Whineray says that conversion is probably two years off and the alternative energy options still being explored, but he wants the decision made this financial year.
Wood pellet biomass, sourced from Taupo's geothermal-powered Nature's Flame company, was a good solution for the 131-year-old Te Awamutu site because of its proximity to the epicentre of wood fibre production in New Zealand, but it is not a one-size-fits-all solution, he said.
A site had to be close to a reliable wood processing source and the technology for that special processing to be in place. The biomass is trucked to Te Awamutu from Taupo.
"To get these things to work it's not just a matter of capital cost, it's ongoing operational costs. And if the fuel doesn't turn up reliably, we're crying over spilled milk - literally."
Wood pellets were classed as carbon-neutral energy provided they came from a sustainably planted forest and CO2 emissions returned to the plantation.
"We're looking at a range of options [for Stirling]. It could be electricity, it could be pellets," said the former Mercury Energy chief executive, who has long championed electricity as an alternative energy source.
The Te Awamutu site will consume about 48,000 tonnes of wood pellets a year, to achieve steam temperatures of up to 220C for drying milk, and heating water for pasteurisation and cleaning.
The site will continue to use some natural gas and electricity.
The wood pellets contain no chemical additives to sustain burning, Whineray said.
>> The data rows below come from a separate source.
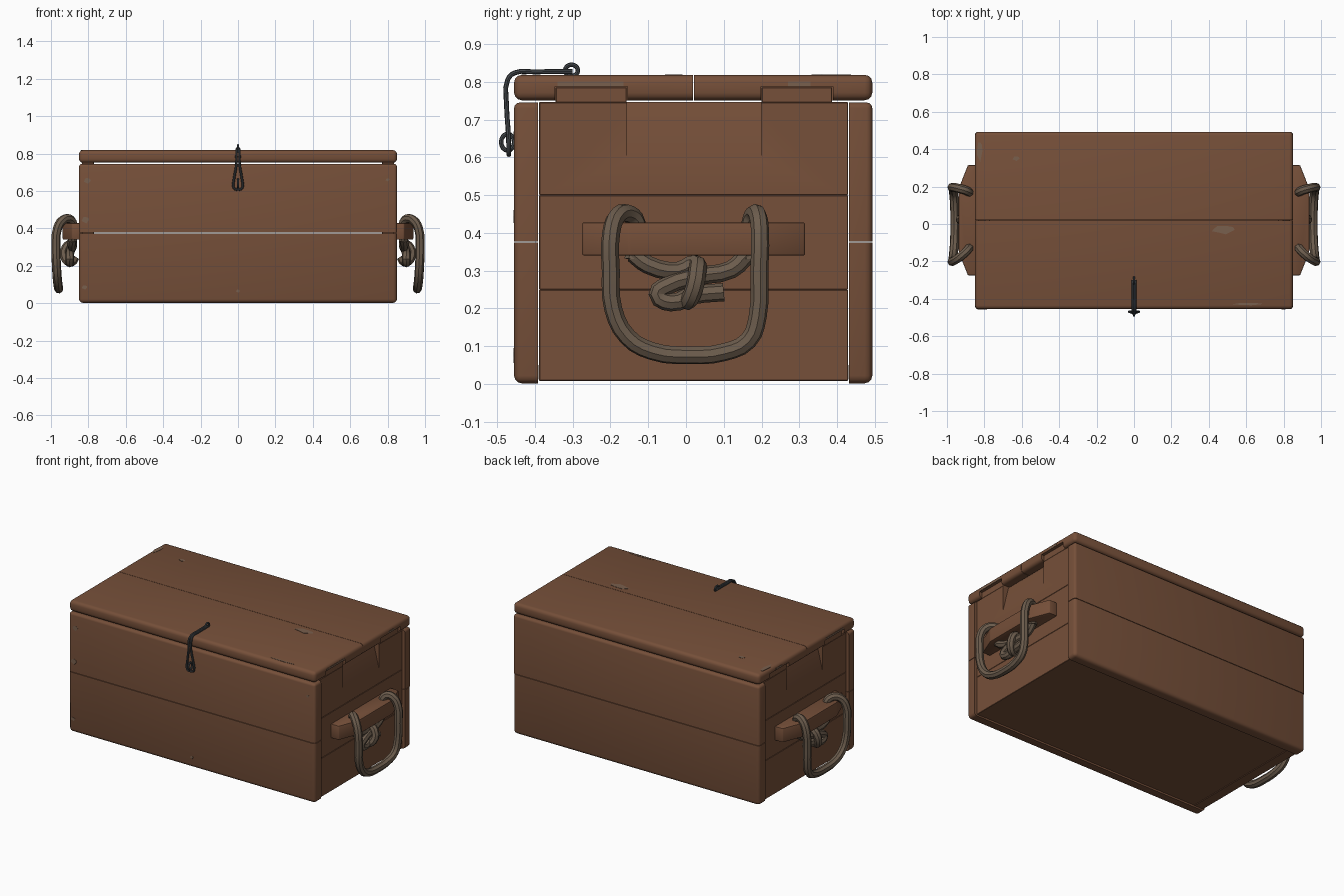
import bpy, bmesh, math
from mathutils import Vector

if "Cube" in bpy.data.objects:
    bpy.data.objects.remove(bpy.data.objects["Cube"])


def mat(name, rgb):
    m = bpy.data.materials.new(name)
    m.diffuse_color = (*rgb, 1)
    m.use_nodes = True
    m.node_tree.nodes["Principled BSDF"].inputs["Base Color"].default_value = m.diffuse_color
    return m


WOOD = mat("brown wood", (0.18, 0.079, 0.041))
WORN = mat("worn wood", (0.19, 0.115, 0.075))
ROPE = mat("rope", (0.150, 0.108, 0.074))
IRON = mat("dark iron", (0.058, 0.065, 0.072))


def finish(bm, name, m):
    bmesh.ops.recalc_face_normals(bm, faces=bm.faces)
    me = bpy.data.meshes.new(name)
    bm.to_mesh(me)
    bm.free()
    me.materials.append(m)
    ob = bpy.data.objects.new(name, me)
    bpy.context.collection.objects.link(ob)
    return ob


def bevel(bm, width, skip, segs):
    edges = []
    for e in bm.edges:
        mid = (e.verts[0].co + e.verts[1].co) / 2
        if not any(abs(mid[a] - v) < 1e-4 for a, v in skip):
            edges.append(e)
    if width:
        bmesh.ops.bevel(bm, geom=edges, offset=width, segments=segs,
                        profile=0.5, affect='EDGES')


# Box between two corners; edges lying on a skipped (axis, value) plane stay sharp
def box(name, lo, hi, width=0.0, skip=(), segs=3, m=WOOD):
    bm = bmesh.new()
    bmesh.ops.create_cube(bm, size=1)
    for v in bm.verts:
        v.co = Vector([lo[i] if v.co[i] < 0 else hi[i] for i in range(3)])
    bevel(bm, width, skip, segs)
    return finish(bm, name, m)


# Flat polygon pushed along a vector
def prism(name, pts, push, width=0.0, m=WOOD):
    bm = bmesh.new()
    f = bm.faces.new([bm.verts.new(p) for p in pts])
    r = bmesh.ops.extrude_face_region(bm, geom=[f])
    bmesh.ops.translate(bm, vec=push, verts=[g for g in r["geom"] if isinstance(g, bmesh.types.BMVert)])
    bevel(bm, width, (), 2)
    return finish(bm, name, m)


def bake(ob, name, m):
    dg = bpy.context.evaluated_depsgraph_get()
    me = bpy.data.meshes.new_from_object(ob.evaluated_get(dg))
    bpy.data.objects.remove(ob)
    me.materials.clear()
    me.materials.append(m)
    new = bpy.data.objects.new(name, me)
    bpy.context.collection.objects.link(new)
    return new


def cut(ob, cutters):
    name = ob.name
    ob.name = name + "_raw"
    for c in cutters:
        b = ob.modifiers.new("cut", 'BOOLEAN')
        b.operation, b.solver, b.object = 'DIFFERENCE', 'EXACT', c
    return bake(ob, name, WOOD)


# Round tube through points
def tube(name, pts, r, m, closed=False, res=3, smooth=True):
    cu = bpy.data.curves.new(name, 'CURVE')
    cu.dimensions = '3D'
    cu.bevel_depth, cu.bevel_resolution, cu.use_fill_caps = r, 2, True
    cu.resolution_u = res
    s = cu.splines.new('BEZIER')
    s.bezier_points.add(len(pts) - 1)
    for bp, p in zip(s.bezier_points, pts):
        bp.co = p
        bp.handle_left_type = bp.handle_right_type = 'AUTO' if smooth else 'VECTOR'
    s.use_cyclic_u = closed
    ob = bpy.data.objects.new(name + "_curve", cu)
    bpy.context.collection.objects.link(ob)
    return bake(ob, name, m)


# Front and back planks
W = 0.85
for name, outer, inner in (("front", -0.455, -0.392), ("back", 0.493, 0.432)):
    y0, y1 = sorted((outer, inner))
    box(name + "_lower_plank", (-W, y0, 0.002), (W, y1, 0.374), 0.02, ((2, 0.374), (1, inner)))
    box(name + "_upper_plank", (-W, y0, 0.377), (W, y1, 0.745), 0.015, ((2, 0.377), (1, inner)))

# Bottom board
box("bottom_board", (-0.83, -0.39, 0.012), (0.83, 0.43, 0.05))

# Lid planks, notched at both ends for the tabs
TABS = ((-0.345, -0.157), (0.2, 0.387))
notches = [box("notch_cutter", (min(s * 0.77, s), a - 0.002, 0.7), (max(s * 0.77, s), b + 0.002, 0.787))
           for s in (-1, 1) for a, b in TABS]
for name, y0, y1, seam in (("lid_front_plank", -0.455, 0.019, 0.019),
                           ("lid_back_plank", 0.021, 0.493, 0.021)):
    cut(box(name, (-W, y0, 0.751), (W, y1, 0.818), 0.02, ((1, seam),)), notches)
for c in notches:
    bpy.data.objects.remove(c)

# Box ends: planks, tabs, cleat and rope handle
for s, side in ((-1, "left"), (1, "right")):
    def end(name, y0, y1, z0, z1, w=0.002):
        xs = sorted((s * 0.77, s * 0.835))
        return box(side + name, (xs[0], y0, z0), (xs[1], y1, z1), w, segs=1)

    end("_end_low_plank", -0.389, 0.429, 0.008, 0.25)
    end("_end_mid_plank", -0.389, 0.429, 0.25, 0.5)
    top = end("_end_top_plank", -0.389, 0.429, 0.5, 0.746)
    scoop = prism("scoop_cutter", [(s * x, -0.156, z) for x, z in
                  ((0.836, 0.585), (0.79, 0.77), (0.9, 0.77), (0.9, 0.585))], (0, 0.355, 0))
    cut(top, [scoop])
    bpy.data.objects.remove(scoop)
    for a, b in TABS:
        end("_end_tab", a, b, 0.744, 0.785)

    prism(side + "_cleat", [(s * x, y, 0.34) for x, y in
          ((0.833, -0.275), (0.888, -0.275), (0.937, -0.15), (0.937, 0.19),
           (0.888, 0.315), (0.833, 0.315))], (0, 0, 0.088), 0.005)

    loop = [(.885, -.14, .33), (.882, -.13, .425), (.90, -.15, .45), (.935, -.18, .446),
            (.965, -.198, .40), (.973, -.199, .3), (.97, -.193, .2), (.965, -.155, .125),
            (.96, -.09, .087), (.958, 0.01, .076), (.96, .1, .084), (.965, .165, .115),
            (.97, .19, .18), (.973, .194, .3), (.965, .196, .40), (.935, .19, .446),
            (.90, .18, .45), (.882, .17, .425), (.885, .165, .33)]
    knot_a = [(.885, -.14, .345), (.89, -.1, .315), (.885, -.02, .30), (.89, .025, .318),
              (.92, .03, .298), (.922, .015, .235), (.89, 0, .22), (.87, 0, .25)]
    knot_b = [(.885, .165, .345), (.885, .12, .303), (.895, .03, .285), (.9, -.05, .26),
              (.9, -.075, .238), (.9, -.04, .216), (.895, .02, .235), (.895, .1, .243)]
    for name, pts in (("_rope_loop", loop), ("_knot_wrap", knot_a), ("_knot_tail", knot_b)):
        tube(side + name, [(s * x, y, z) for x, y, z in pts], 0.024, ROPE)

# Wire latch: narrow over the lid, teardrop loop in front
for s in (-1, 1):
    tube("latch_wire", [(s * x, y, z) for x, y, z in
         ((0.006, -0.30, 0.827), (0.006, -0.40, 0.826), (0.006, -0.455, 0.823),
          (0.008, -0.472, 0.805), (0.009, -0.475, 0.74), (0.022, -0.47, 0.66),
          (0.025, -0.469, 0.625), (0.015, -0.469, 0.609), (0, -0.469, 0.608))], 0.0065, IRON)


def ring(name, cy, cz, ry, rz):
    tube(name, [(0, cy + ry * math.cos(a), cz + rz * math.sin(a))
                for a in [i * math.pi / 4 for i in range(8)]], 0.006, IRON, closed=True, res=2)


ring("lid_staple", -0.303, 0.83, 0.017, 0.015)
ring("front_staple", -0.472, 0.64, 0.017, 0.022)

# Worn spots: thin irregular plates; axis is the facing direction
def spot(c, a, b, axis):
    pts = []
    for i in range(9):
        t = i * math.tau / 9
        k = 1 + 0.2 * math.sin(3 * i)
        u, v = a * k * math.cos(t), b * k * math.sin(t)
        pts.append((c[0] + u, c[1] + v, c[2]) if axis == 2 else (c[0] + u, c[1], c[2] + v))
    prism("worn_spot", pts, (0, 0, 0.003) if axis == 2 else (0, 0.003, 0), m=WORN)


for x, y, a, b in ((0.48, -0.03, 0.06, 0.022), (-0.825, 0.39, 0.015, 0.05),
                   (-0.63, 0.35, 0.018, 0.012), (0.61, -0.428, 0.08, 0.006)):
    spot((x, y, 0.8165), a, b, 2)
for x, z, a in ((-0.805, 0.655, 0.018), (-0.815, 0.445, 0.02), (-0.82, 0.085, 0.014), (0.8, 0.66, 0.01),
                (0, 0.065, 0.01)):
    spot((x, -0.4565, z), a, a * 0.8, 1)
for y0, y1 in ((-0.34, -0.165), (0.27, 0.33)):
    for s in (-1, 1):
        xs = sorted((s * 0.848, s * 0.8512))
        box("worn_lid_end", (xs[0], y0, 0.788), (xs[1], y1, 0.8), m=WORN)

# Smooth shading with sharp corners kept
for ob in bpy.context.scene.objects:
    ob.select_set(True)
    bpy.context.view_layer.objects.active = ob
bpy.ops.object.shade_smooth_by_angle(angle=math.radians(35))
Slightly more expensive than coal per unit of heat, they are made from plantation-based wood fibre residues from local sawmills in the form of sawdust and shavings.
Fonterra received a $200,000 technology assistance grant from the Energy Efficiency Conservation Authority towards the conversion cost, which involved modifying existing boiler infrastructure.
Some fabrication was done in New Zealand, and other parts overseas, the latter's timely delivery in a Covid-19 pandemic providing tense moments in the lead-in to the dairy season's October spring flush.
Fonterra has 33 sites comprising 110 manufacturing plants.
The Te Awamutu conversion will reduce the farmer-owned cooperative's national coal consumption by 9 per cent, saving more than 84,000 tonnes of carbon emissions a year. Fonterra says that's the same as taking 32,000 cars off the road.
Fonterra's interim target is achieving a 30 per cent reduction in emissions by 2030.
The Te Awamutu conversion reduces Fonterra's number of coal-fired sites in the North Island to two. Seven in the South Island still use coal.
The company's annual report last year showed it emits 1.7 million tonnes of carbon dioxide a year.
Fonterra receives free carbon credits under the Emissions Trading Scheme, New Zealand's main tool for reducing greenhouse gas emissions.
But the company said these credits are not eligible for carbon neutral claims.
The Te Awamutu site is the sixth largest producer of dairy ingredients in the country and the main buttermilk producer in the Waikato region.
During peak season, it processes 3m litres of raw milk, more than 1m litres of cream and 750,000 litres of buttermilk a day. Milk powder production is 90,000 tonnes a year - filling enough bags to span the length of New Zealand three times.
The three-plant site employs more than 290 people.